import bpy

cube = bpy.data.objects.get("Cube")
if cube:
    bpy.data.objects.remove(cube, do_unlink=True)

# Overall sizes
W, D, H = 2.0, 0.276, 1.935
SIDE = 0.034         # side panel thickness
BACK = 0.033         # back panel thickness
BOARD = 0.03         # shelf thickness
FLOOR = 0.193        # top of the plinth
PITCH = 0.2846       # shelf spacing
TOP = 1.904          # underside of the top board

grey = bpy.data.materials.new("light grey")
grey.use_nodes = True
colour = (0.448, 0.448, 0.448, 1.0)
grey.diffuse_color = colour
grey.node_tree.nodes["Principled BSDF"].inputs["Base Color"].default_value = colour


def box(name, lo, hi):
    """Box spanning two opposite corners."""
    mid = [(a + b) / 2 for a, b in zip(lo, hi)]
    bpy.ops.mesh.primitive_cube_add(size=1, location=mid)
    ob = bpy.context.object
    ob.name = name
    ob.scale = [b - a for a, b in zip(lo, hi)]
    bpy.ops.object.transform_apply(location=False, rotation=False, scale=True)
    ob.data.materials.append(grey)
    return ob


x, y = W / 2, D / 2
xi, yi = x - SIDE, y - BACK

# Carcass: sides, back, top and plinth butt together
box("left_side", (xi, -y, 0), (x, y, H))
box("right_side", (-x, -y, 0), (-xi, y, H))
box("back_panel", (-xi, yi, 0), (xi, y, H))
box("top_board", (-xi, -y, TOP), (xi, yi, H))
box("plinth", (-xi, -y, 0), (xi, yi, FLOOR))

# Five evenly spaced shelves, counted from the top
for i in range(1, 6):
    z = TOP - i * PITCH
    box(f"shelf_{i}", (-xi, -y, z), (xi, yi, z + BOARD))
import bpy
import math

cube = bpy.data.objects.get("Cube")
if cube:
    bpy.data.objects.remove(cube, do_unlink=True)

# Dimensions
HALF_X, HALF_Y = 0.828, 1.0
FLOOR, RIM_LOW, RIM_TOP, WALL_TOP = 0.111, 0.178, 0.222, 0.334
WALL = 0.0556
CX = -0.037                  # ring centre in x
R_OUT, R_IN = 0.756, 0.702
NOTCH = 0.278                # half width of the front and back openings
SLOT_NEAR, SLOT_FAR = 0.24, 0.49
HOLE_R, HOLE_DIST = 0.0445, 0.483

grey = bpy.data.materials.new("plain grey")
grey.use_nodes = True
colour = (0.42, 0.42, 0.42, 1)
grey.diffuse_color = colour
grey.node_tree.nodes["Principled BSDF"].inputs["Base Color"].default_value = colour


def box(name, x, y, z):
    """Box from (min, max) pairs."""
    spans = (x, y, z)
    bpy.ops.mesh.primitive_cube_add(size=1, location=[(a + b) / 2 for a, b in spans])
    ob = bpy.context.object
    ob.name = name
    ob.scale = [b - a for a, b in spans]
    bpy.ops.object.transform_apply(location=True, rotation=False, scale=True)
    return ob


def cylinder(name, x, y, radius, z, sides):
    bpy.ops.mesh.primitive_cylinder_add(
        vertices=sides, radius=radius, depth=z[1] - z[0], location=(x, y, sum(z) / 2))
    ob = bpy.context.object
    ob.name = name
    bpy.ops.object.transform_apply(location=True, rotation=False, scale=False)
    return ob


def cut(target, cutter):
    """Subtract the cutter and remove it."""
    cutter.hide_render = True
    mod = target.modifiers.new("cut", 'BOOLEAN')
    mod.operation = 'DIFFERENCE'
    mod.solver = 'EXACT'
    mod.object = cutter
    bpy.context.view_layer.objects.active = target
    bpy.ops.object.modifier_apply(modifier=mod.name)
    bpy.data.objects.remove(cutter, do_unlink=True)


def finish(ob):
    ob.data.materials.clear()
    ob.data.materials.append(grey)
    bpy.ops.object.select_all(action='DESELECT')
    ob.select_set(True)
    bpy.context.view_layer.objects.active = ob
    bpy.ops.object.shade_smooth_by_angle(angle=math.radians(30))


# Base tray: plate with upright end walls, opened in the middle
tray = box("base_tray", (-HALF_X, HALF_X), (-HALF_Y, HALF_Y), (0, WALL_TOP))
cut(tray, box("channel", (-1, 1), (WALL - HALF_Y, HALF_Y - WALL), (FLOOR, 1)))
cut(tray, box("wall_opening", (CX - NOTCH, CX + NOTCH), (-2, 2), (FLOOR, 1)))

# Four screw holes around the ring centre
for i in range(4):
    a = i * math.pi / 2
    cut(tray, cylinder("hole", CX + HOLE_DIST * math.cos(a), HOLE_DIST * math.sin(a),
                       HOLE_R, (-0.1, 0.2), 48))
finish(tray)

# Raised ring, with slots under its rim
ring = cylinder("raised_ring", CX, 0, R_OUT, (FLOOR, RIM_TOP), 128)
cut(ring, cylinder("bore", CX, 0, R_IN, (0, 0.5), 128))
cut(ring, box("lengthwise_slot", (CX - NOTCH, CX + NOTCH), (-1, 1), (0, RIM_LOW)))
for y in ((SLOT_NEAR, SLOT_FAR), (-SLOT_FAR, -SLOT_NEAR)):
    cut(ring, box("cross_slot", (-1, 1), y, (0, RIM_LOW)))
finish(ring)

================

What the task asks: Copy out each line of the data that has the word "objects" in it.

Answer to this task:
cube = bpy.data.objects.get("Cube")
    bpy.data.objects.remove(cube, do_unlink=True)
cube = bpy.data.objects.get("Cube")
    bpy.data.objects.remove(cube, do_unlink=True)
    bpy.context.view_layer.objects.active = target
    bpy.data.objects.remove(cutter, do_unlink=True)
    bpy.context.view_layer.objects.active = ob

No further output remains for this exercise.